There’s no nudity, no sexual scenes, no extra make up or scenes where the fairies turn up to brush off the pangs of a cruel reality. The film is not about the dialogues or the plot itself. It’s about a profound connection in between people’s souls, a ‘labour in process’ that will give birth to something that everybody (or almost) on this planet is looking for: a beautiful soulful relationship.
The shades and photo-like cinematography aesthetic rendered by the lens flare is in almost every scene. Throughout the film, you can feel the intensity of their feelings as for example when the camera is focussing on Frank’s hand grabbing gently Adele’s waist whilst they are sitting on the stairs and she almost surrender to him, or with the well-chosen close-up that draw our attention to details (a leg, a knee, a look, her mouth, his deep look).
The five-day love affair ends up on Labor Day, before Frank, Adele and Henry may even have the chance to flee to Canada to start a new chapter together. A goodbye note left by Henry to his dad; Henry confiding with his new manipulative friend about the secret plan and eventually the neighbour turning up unexpectedly on that morning will sabotage the whole plan.
Adele will be left once again in a stark isolation, more depressed than ever as her life without Franck consumes her.
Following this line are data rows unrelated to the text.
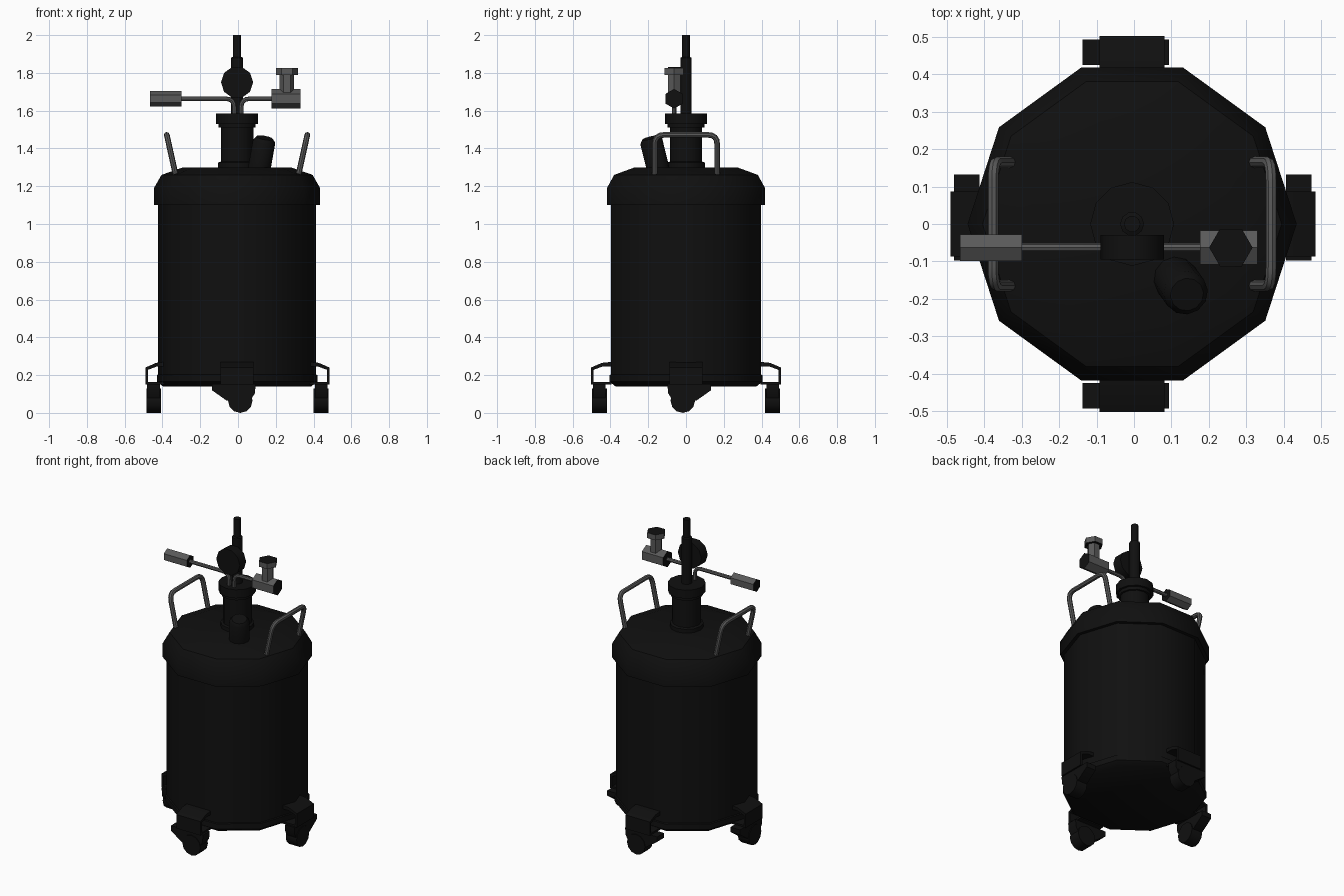
import bpy, bmesh, math
from mathutils import Vector, Matrix

if "Cube" in bpy.data.objects:
    bpy.data.objects.remove(bpy.data.objects["Cube"])

CX = -0.005  # the vessel axis sits slightly left of centre


def material(name, v):
    m = bpy.data.materials.new(name)
    m.diffuse_color = (v, v, v, 1)
    m.use_nodes = True
    m.node_tree.nodes["Principled BSDF"].inputs["Base Color"].default_value = m.diffuse_color
    return m


BLACK = material("black", 0.005)
STEEL = material("steel", 0.1)


def finish(ob):
    bpy.ops.object.select_all(action='DESELECT')
    ob.select_set(True)
    bpy.context.view_layer.objects.active = ob
    bpy.ops.object.shade_smooth_by_angle(angle=math.radians(40))


def make_object(name, bm, mat):
    bmesh.ops.recalc_face_normals(bm, faces=bm.faces)
    me = bpy.data.meshes.new(name)
    bm.to_mesh(me)
    bm.free()
    me.materials.append(mat)
    ob = bpy.data.objects.new(name, me)
    bpy.context.collection.objects.link(ob)
    finish(ob)
    return ob


def lathe(name, profile, n, loc=(0, 0, 0), axis=(0, 0, 1), mat=BLACK, phase=0, dark_ends=False):
    """Spin (radius, height) points into an n-sided solid along an axis."""
    axis = Vector(axis).normalized()
    rot = Matrix() if axis.z > 0.999 else axis.to_track_quat('Z', 'Y').to_matrix().to_4x4()
    mx = Matrix.Translation(Vector(loc) + Vector((CX, 0, 0))) @ rot
    bm = bmesh.new()
    rings = []
    for r, h in profile:
        angs = [math.radians(phase) + math.tau * i / n for i in range(n)]
        rings.append([bm.verts.new(mx @ Vector((r * math.cos(a), r * math.sin(a), h))) for a in angs])
    for a, b in zip(rings, rings[1:]):
        for i in range(n):
            j = (i + 1) % n
            bm.faces.new((a[i], a[j], b[j], b[i]))
    ends = [bm.faces.new(rings[0]), bm.faces.new(rings[-1])]
    if dark_ends:
        for f in ends:
            f.material_index = 1
    ob = make_object(name, bm, mat)
    if dark_ends:
        ob.data.materials.append(BLACK)
    return ob


def tube(name, pts, r, bend, mat=STEEL):
    """Round bar through points with rounded corners."""
    pts = [Vector(p) + Vector((CX, 0, 0)) for p in pts]
    path = [pts[0]]
    for a, b, c in zip(pts, pts[1:], pts[2:]):
        p = b + (a - b).normalized() * bend
        q = b + (c - b).normalized() * bend
        for k in range(5):
            t = k / 4
            path.append(p * (1 - t) ** 2 + b * 2 * t * (1 - t) + q * t * t)
    path.append(pts[-1])
    cu = bpy.data.curves.new(name, 'CURVE')
    cu.dimensions = '3D'
    cu.bevel_depth = r
    cu.bevel_resolution = 2
    cu.use_fill_caps = True
    sp = cu.splines.new('POLY')
    sp.points.add(len(path) - 1)
    for s, p in zip(sp.points, path):
        s.co = (*p, 1)
    cu.materials.append(mat)
    ob = bpy.data.objects.new(name, cu)
    bpy.context.collection.objects.link(ob)
    bpy.ops.object.select_all(action='DESELECT')
    ob.select_set(True)
    bpy.context.view_layer.objects.active = ob
    bpy.ops.object.convert(target='MESH')
    finish(bpy.context.object)


def prism(name, poly, lo, hi, place):
    """Extrude a flat outline from lo to hi; place maps (u, v, depth) to the world."""
    bm = bmesh.new()
    a = [bm.verts.new(place(u, v, lo)) for u, v in poly]
    b = [bm.verts.new(place(u, v, hi)) for u, v in poly]
    bm.faces.new(a)
    bm.faces.new(b)
    for i in range(len(poly)):
        j = (i + 1) % len(poly)
        bm.faces.new((a[i], a[j], b[j], b[i]))
    make_object(name, bm, BLACK)


# Ten-sided vessel: body, shoulder lid, base ring
lathe("vessel_body", [(0.40, 0.15), (0.418, 0.17), (0.418, 1.12)], 10)
lathe("shoulder_lid", [(0.41, 1.10), (0.44, 1.10), (0.44, 1.19), (0.40, 1.26), (0.285, 1.30)], 10)
lathe("base_ring", [(0.392, 0.14), (0.425, 0.165), (0.425, 0.20), (0.415, 0.205)], 10)

# Neck with flange and stepped cap
lathe("neck", [(0.10, 1.29), (0.10, 1.325), (0.086, 1.33), (0.086, 1.53)], 12)
lathe("neck_cap", [(0.098, 1.51), (0.098, 1.53), (0.112, 1.53), (0.112, 1.585)], 12)

# Tilted side plug
lathe("side_plug", [(0.06, 0), (0.06, 0.185), (0.045, 0.205)], 12, (0.112, -0.14, 1.26), (0.03, -0.042, 0.17))

# Central stem and dial gauge
lathe("stem", [(0.032, 1.57), (0.032, 1.88), (0.022, 1.885), (0.022, 2.0)], 10)
lathe("dial_gauge", [(0.085, 0), (0.085, 0.065)], 10, (0, -0.03, 1.75), (0, -1, 0))

# Side pipes and hexagonal fittings
PY, PZ = -0.063, 1.663
tube("left_pipe", [(-0.015, PY, 1.57), (-0.015, PY, PZ), (-0.32, PY, PZ)], 0.012, 0.045)
tube("right_pipe", [(0.022, PY, 1.57), (0.022, PY, PZ), (0.20, PY, PZ)], 0.012, 0.045)
X = (1, 0, 0)
lathe("left_fitting", [(0.041, 0), (0.041, 0.165)], 6, (-0.46, PY, PZ), X, STEEL, 30, True)
lathe("valve_body", [(0.052, 0), (0.052, 0.153)], 6, (0.182, PY, PZ), X, STEEL, 30, True)
lathe("valve_stem", [(0.038, 1.68), (0.038, 1.80)], 6, (0.264, PY, 0), mat=STEEL)
lathe("valve_cap", [(0.058, 1.79), (0.058, 1.825)], 6, (0.264, PY, 0), mat=STEEL, dark_ends=True)

# Carrying handles, leaning outwards
for side, s in (("left", -1), ("right", 1)):
    tube(side + "_handle", [(s * 0.325, -0.165, 1.26), (s * 0.372, -0.165, 1.472),
                            (s * 0.372, 0.165, 1.472), (s * 0.325, 0.165, 1.26)], 0.015, 0.05)

# Four casters: folded bracket, fork with pedal, wheel
BRACKET = [(0.38, 0.27), (0.43, 0.265), (0.488, 0.24), (0.488, 0.15), (0.38, 0.15),
           (0.38, 0.163), (0.474, 0.163), (0.474, 0.228), (0.428, 0.245), (0.38, 0.245)]
FORK = [(-0.098, 0.152), (-0.095, 0.105), (-0.07, 0.065), (0.055, 0.065), (0.133, 0.12), (0.133, 0.152)]
for name, along_x, s in (("right", True, 1), ("left", True, -1), ("front", False, -1), ("back", False, 1)):
    def world(r, t, z, along_x=along_x, s=s):
        if along_x:
            return Vector((s * r + CX * 0.6, t, z))
        return Vector((-t + CX, s * (r + 0.015), z))
    prism(name + "_caster_bracket", BRACKET, -0.087, 0.087, lambda u, v, d: world(u, d, v))
    prism(name + "_caster_fork", FORK, 0.41, 0.478, lambda u, v, d: world(d, u, v))
    wheel = [(0.065 * math.cos(math.tau * i / 12) - 0.017, 0.065 + 0.065 * math.sin(math.tau * i / 12))
             for i in range(12)]
    prism(name + "_caster_wheel", wheel, 0.404, 0.482, lambda u, v, d: world(d, u, v))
Labor Day could also be a metaphore for when she went into labour years back and lost her little girl, and was left with nothing but emptiness.
As for me. I haven’t been left empty. What I’ve been left with from this (supposedly) aborted passion is the hope for love in the most incongruous situations coming across our path. Remember, The Bridges of Madison County with Clint Eastwood and Meryl Streep, was another powerful four-day love affair that didn’t let time cast its shadows of habits upon a man and a woman in love. Four days for them, five days for Adele and Frank will always make it live more intensely because the love was short-lived and remained unspoiled. Nonetheless, the heartache is always in sight as it was in Titanic too.
Now, should I stand as the whole-rosy-rose glasses-gal and tell you the male characteristics depicted through the story would pleasantly be my Graal? (nicer than a cup of tea).
Dream on girl… but wait, isn’t it soon Labor Day? (Or rather, May Day its counterpart in the UK?)
May Day May Day May Day May Day May Day....